Springsteen was struggling to get on tape the sound he had in his head, with 18-hour recording sessions becoming a regular occurrence. During these sessions, to stay awake, engineer Jimmy Iovine would take a piece of gum, throw it away, and chew on the aluminium wrapping, counting on the pain to keep him awake.
All in all, the album took more than 14 months to record and at the end, Springsteen was miserable: ‘After it was finished? I hated it! I couldn't stand to listen to it. I thought it was the worst piece of garbage I'd ever heard.’ Jon Landau, as co-producer, helped persuade him to let go. According to writer Dave Marsh, Landau called Springsteen and said, ‘Look, you're not supposed to like it. You think Chuck Berry sits around listening to ‘Maybelline’ and when he does hear it, don't you think he wishes a few things could be changed.? C'mon, it's time to put the record out.’
Springsteen looked at different titles for the release, considering American Summer, The Legend of Zero & Blind Terry, From the Churches to the Jails, War and Roses, and The Hungry and the Hunted but in the end, the album was named after the single, which burnt up the airwaves when finally officially released, alongside the album, in August 1975. In terms of the original LP's sequencing, Springsteen had originally planned to begin and end the album with alternative versions of Thunder Road, but eventually adopted a ‘four corners’ approach, as the songs beginning each side (Thunder Road and Born to Run) were uplifting odes to escape, while the songs ending each side (Backstreets and Jungleland) were sad epics of loss, betrayal, and defeat.
Born To Run launched Springsteen towards mega-stardom in 1975, famously getting him on the covers of Time and Newsweek simultaneously, and seeing the album's release accompanied by a $250,000 promotional campaign by Columbia making use of Landau's ‘I saw rock 'n' roll future’ quote.
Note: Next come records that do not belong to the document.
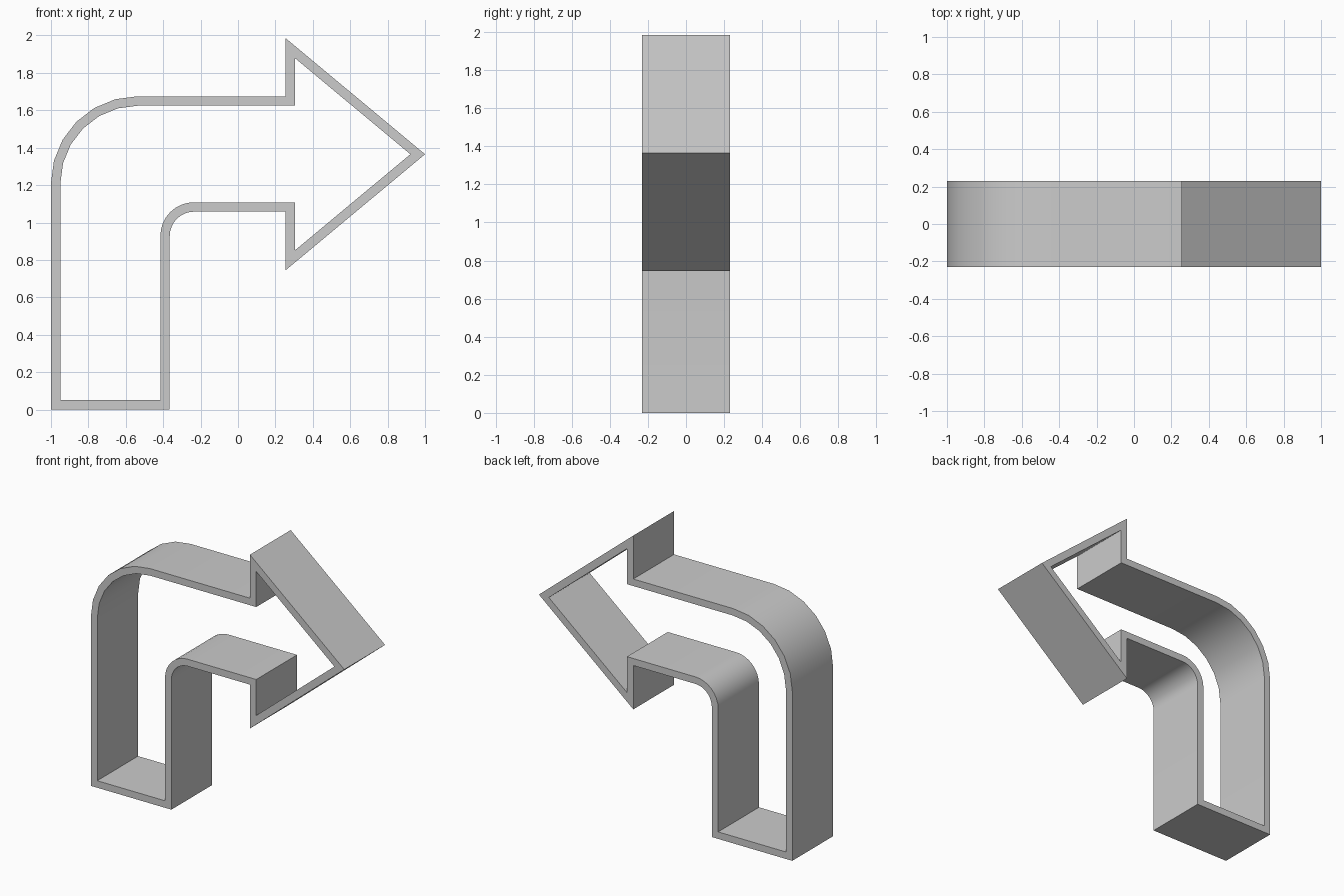
import bpy, bmesh, math
from mathutils import Vector

if "Cube" in bpy.data.objects:
    bpy.data.objects.remove(bpy.data.objects["Cube"])

WALL = 0.05
HALF_DEPTH = 0.23


def arc(cx, cz, r, start, end, steps):
    angles = [math.radians(start + (end - start) * i / steps) for i in range(steps + 1)]
    return [(cx + r * math.cos(a), cz + r * math.sin(a)) for a in angles]


def inset(points, distance):
    """Mitred inward offset of a counter-clockwise outline."""
    result = []
    for i, p in enumerate(points):
        a = (p - points[i - 1]).normalized()
        b = (points[(i + 1) % len(points)] - p).normalized()
        na, nb = Vector((-a.y, a.x)), Vector((-b.y, b.x))
        result.append(p + (na + nb) * distance / (1 + na.dot(nb)))
    return result


# Outer outline of the bent arrow, counter-clockwise seen from the front
outline = [(-1, 0), (-0.365, 0)]
outline += arc(-0.235, 0.928, 0.13, 180, 90, 8)
outline += [(0.255, 1.058), (0.255, 0.745), (1, 1.365), (0.255, 1.985), (0.255, 1.675)]
outline += arc(-0.535, 1.21, 0.465, 90, 180, 6)
outer = [Vector(p) for p in outline]
inner = inset(outer, WALL)

# Hollow band: four rings of points joined by quads
bm = bmesh.new()
rings = [[bm.verts.new((p.x, y, p.y)) for p in loop]
         for loop, y in ((outer, -HALF_DEPTH), (outer, HALF_DEPTH),
                         (inner, HALF_DEPTH), (inner, -HALF_DEPTH))]
n = len(outer)
for k in range(4):
    r, s = rings[k], rings[(k + 1) % 4]
    for i in range(n):
        j = (i + 1) % n
        bm.faces.new((r[i], r[j], s[j], s[i]))
bmesh.ops.recalc_face_normals(bm, faces=bm.faces)

mesh = bpy.data.meshes.new("arrow_frame")
bm.to_mesh(mesh)
bm.free()
frame = bpy.data.objects.new("arrow_frame", mesh)
bpy.context.collection.objects.link(frame)

# Smooth bends, crisp corners
bpy.context.view_layer.objects.active = frame
frame.select_set(True)
bpy.ops.object.shade_smooth_by_angle(angle=math.radians(30))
In 2005, on the 30th anniversary of the album's release, Springsteen eventually came around to appreciate what he had accomplished, admitting ‘It's embarrassing to want so much, and to expect so much from music, except sometimes it happens: The Sun Sessions, Highway 61, Sgt. Pepper's, The Band, Robert Johnson, Exile On Main Street, Born To Run.. - whoops, I meant to leave that one out.’